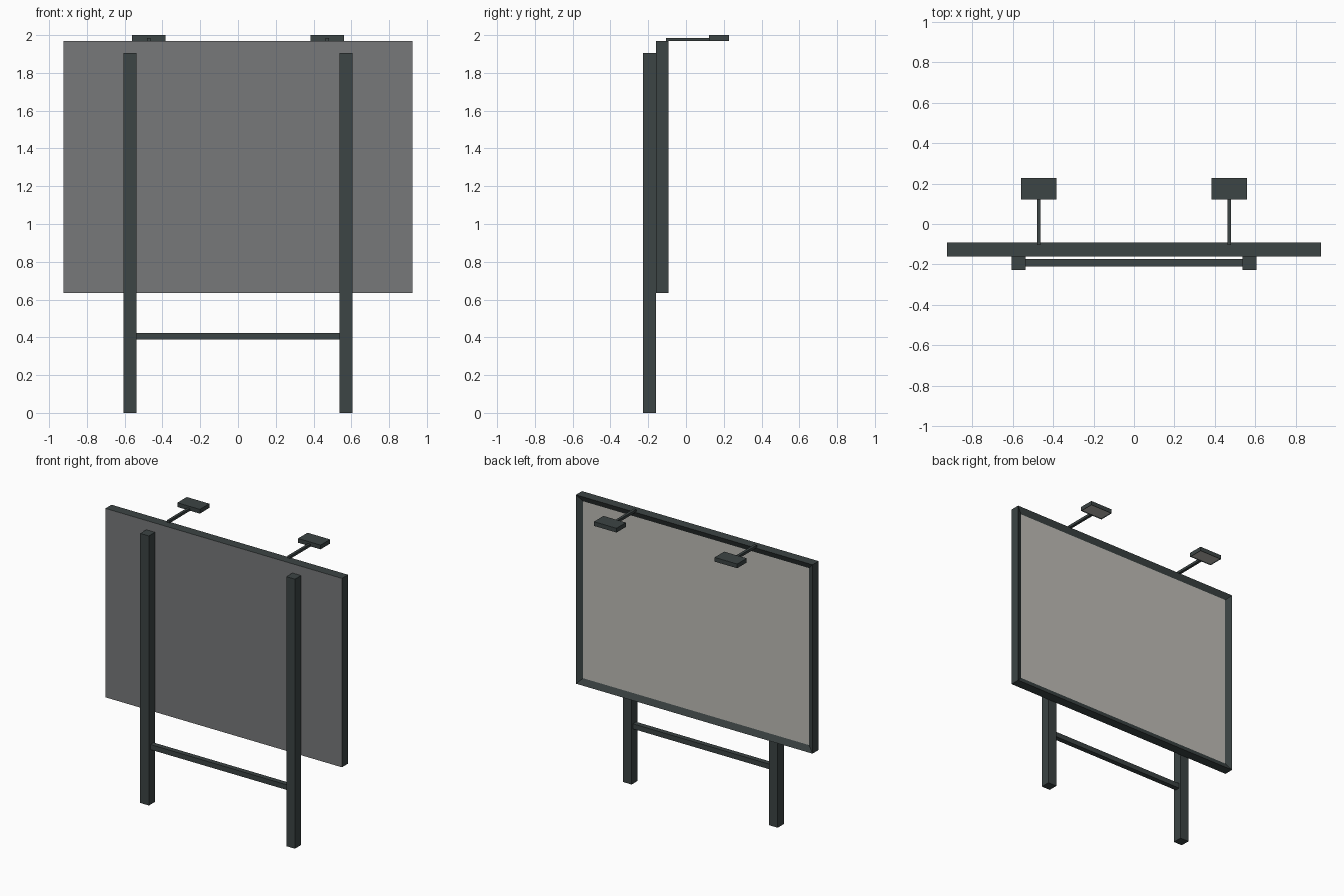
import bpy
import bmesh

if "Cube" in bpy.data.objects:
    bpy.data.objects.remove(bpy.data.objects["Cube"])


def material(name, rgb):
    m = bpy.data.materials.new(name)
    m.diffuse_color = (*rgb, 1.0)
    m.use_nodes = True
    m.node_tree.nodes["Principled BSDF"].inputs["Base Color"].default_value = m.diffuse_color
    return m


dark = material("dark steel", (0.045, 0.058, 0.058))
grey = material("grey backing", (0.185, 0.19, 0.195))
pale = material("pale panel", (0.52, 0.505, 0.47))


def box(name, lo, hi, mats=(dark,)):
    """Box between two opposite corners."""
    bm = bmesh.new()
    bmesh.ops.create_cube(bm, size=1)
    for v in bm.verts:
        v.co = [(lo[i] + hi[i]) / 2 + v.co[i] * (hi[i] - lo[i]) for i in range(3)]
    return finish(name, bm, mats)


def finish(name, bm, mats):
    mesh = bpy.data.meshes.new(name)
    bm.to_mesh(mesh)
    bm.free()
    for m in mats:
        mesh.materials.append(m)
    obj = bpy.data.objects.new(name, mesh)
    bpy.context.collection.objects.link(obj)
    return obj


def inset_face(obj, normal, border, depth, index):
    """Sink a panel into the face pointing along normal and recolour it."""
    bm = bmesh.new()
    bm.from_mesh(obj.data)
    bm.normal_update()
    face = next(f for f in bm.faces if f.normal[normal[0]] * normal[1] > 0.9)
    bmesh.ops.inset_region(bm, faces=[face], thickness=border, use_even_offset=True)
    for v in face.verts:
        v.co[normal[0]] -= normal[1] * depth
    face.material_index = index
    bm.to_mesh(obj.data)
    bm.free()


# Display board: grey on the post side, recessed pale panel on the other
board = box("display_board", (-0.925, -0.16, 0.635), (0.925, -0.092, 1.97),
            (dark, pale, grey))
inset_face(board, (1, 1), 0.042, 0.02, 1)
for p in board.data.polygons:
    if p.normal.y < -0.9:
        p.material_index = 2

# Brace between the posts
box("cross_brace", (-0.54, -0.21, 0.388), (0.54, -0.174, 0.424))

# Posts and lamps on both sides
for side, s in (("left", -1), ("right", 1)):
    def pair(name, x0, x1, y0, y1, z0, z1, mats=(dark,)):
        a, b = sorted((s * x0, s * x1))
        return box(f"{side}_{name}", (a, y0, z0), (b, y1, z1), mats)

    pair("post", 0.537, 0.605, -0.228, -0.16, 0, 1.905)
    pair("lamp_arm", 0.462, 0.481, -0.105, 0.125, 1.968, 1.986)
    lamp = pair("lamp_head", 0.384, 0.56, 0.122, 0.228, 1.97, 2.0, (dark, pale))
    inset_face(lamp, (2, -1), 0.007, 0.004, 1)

○ ○ ○ ○ ○ ○ ○

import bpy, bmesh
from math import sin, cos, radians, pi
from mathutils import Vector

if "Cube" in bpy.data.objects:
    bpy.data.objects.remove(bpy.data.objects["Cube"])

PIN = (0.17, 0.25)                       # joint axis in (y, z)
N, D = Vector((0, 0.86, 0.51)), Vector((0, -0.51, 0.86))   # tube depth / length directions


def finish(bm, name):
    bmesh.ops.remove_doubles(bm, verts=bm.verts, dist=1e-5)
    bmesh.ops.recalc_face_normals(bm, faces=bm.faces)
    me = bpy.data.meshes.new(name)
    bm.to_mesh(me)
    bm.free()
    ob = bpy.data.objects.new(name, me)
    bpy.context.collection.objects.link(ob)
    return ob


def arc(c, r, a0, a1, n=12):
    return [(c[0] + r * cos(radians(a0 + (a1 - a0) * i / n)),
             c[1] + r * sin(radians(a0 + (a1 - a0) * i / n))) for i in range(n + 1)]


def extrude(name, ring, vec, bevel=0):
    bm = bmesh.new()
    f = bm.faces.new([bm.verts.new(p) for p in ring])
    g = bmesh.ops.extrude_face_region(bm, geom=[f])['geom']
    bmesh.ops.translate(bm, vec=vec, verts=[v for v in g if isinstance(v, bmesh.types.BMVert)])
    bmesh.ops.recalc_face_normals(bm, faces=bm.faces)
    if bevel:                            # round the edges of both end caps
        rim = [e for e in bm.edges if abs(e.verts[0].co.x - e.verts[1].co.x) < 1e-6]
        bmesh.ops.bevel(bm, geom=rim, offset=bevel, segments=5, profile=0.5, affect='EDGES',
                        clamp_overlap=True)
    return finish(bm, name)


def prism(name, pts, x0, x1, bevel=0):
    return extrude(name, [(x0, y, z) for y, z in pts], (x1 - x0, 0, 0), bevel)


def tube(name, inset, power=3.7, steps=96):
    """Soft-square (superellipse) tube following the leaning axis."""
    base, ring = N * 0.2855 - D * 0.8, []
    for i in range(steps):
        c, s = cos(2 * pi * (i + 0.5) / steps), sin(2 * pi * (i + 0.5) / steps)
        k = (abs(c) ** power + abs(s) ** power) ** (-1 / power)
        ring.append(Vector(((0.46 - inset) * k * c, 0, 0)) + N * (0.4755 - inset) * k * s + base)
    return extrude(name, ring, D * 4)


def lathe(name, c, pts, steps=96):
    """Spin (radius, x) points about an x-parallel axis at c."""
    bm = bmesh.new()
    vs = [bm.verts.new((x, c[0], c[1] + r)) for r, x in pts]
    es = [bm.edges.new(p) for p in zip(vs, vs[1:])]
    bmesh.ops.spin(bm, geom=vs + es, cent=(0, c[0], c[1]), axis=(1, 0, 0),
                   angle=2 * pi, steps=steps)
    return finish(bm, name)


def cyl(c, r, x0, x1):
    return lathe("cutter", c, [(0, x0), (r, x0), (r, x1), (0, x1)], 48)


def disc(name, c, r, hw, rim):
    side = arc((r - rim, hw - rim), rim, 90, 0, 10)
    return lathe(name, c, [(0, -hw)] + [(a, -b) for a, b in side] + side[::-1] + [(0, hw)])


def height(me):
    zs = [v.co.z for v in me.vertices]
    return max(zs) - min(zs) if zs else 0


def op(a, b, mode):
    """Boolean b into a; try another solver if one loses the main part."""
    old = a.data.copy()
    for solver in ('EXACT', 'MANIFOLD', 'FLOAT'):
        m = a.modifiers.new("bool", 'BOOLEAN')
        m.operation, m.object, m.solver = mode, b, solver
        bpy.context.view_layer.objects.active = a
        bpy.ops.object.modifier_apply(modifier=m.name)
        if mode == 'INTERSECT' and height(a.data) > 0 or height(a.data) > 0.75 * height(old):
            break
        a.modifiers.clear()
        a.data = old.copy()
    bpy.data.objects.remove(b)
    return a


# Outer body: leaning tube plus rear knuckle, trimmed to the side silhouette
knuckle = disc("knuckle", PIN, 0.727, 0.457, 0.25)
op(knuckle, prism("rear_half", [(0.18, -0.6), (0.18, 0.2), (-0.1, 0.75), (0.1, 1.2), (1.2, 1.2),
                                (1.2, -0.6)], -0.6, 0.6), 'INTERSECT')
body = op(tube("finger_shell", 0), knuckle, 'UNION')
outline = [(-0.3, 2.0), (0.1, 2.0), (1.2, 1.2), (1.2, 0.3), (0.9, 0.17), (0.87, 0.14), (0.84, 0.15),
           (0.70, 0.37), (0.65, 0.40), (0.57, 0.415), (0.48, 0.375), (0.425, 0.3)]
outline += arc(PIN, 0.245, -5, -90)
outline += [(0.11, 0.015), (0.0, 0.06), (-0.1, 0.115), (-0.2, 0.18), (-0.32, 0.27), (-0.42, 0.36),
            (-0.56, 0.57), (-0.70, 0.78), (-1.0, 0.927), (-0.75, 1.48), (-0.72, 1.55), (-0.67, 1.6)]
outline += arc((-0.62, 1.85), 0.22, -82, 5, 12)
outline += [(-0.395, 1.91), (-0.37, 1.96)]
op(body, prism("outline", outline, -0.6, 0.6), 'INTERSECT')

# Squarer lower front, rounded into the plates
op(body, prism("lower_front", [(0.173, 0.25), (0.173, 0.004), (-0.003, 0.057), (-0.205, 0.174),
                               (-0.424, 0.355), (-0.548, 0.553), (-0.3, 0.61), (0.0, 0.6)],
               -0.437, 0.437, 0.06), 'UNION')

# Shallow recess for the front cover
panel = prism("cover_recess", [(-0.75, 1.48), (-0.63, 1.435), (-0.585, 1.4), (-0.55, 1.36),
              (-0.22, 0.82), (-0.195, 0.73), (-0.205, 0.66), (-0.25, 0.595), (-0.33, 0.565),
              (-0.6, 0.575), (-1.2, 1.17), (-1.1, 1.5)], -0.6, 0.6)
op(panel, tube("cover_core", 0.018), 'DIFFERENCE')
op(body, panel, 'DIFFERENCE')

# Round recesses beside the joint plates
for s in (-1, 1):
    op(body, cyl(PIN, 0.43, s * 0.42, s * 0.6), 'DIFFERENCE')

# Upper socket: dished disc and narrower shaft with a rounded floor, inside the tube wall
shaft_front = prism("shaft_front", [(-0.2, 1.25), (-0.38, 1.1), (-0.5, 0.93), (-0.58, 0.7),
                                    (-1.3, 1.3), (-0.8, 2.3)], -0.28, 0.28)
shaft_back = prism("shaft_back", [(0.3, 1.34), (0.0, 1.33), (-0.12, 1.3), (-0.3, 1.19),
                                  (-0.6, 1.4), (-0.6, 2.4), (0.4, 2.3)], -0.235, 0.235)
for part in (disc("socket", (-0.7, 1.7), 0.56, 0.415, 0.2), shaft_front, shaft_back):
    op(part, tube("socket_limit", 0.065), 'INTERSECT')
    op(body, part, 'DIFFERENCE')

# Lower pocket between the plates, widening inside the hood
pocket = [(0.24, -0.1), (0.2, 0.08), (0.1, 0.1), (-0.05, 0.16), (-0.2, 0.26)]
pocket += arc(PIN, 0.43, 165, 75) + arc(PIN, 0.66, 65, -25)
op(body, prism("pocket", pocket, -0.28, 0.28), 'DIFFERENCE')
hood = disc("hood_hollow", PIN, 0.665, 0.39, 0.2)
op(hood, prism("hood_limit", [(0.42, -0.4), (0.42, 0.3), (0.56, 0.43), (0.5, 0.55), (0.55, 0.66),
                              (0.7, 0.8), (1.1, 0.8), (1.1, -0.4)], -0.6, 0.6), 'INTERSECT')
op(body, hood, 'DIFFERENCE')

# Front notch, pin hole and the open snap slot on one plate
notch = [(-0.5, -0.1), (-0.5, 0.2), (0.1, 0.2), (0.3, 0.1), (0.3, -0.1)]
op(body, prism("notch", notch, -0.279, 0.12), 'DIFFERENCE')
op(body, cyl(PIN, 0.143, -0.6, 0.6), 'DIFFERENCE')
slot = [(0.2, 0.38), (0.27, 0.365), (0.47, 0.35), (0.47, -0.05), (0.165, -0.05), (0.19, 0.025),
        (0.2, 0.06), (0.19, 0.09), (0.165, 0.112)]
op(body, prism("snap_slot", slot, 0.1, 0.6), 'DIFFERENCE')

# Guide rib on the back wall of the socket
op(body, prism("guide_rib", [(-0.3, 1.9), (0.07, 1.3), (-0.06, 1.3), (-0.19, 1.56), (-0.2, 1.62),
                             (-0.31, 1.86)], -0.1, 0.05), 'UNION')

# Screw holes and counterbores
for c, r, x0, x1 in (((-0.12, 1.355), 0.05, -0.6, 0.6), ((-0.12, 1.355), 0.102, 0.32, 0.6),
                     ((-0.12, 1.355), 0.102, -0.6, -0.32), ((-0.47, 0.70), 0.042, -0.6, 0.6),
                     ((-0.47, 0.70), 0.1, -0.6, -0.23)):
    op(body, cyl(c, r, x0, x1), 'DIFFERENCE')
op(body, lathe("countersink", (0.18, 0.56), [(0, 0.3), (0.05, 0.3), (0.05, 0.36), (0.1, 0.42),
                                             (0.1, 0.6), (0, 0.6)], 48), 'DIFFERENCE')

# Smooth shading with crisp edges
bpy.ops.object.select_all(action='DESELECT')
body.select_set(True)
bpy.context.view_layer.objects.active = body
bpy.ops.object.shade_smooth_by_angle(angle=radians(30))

○ ○ ○ ○ ○ ○ ○

__TRY IT__:
Extract every line containing the string "mats" from the data above.

__SOLUTION FOR THIS EXERCISE__:
def box(name, lo, hi, mats=(dark,)):
    return finish(name, bm, mats)
def finish(name, bm, mats):
    for m in mats:
    def pair(name, x0, x1, y0, y1, z0, z1, mats=(dark,)):
        return box(f"{side}_{name}", (a, y0, z0), (b, y1, z1), mats)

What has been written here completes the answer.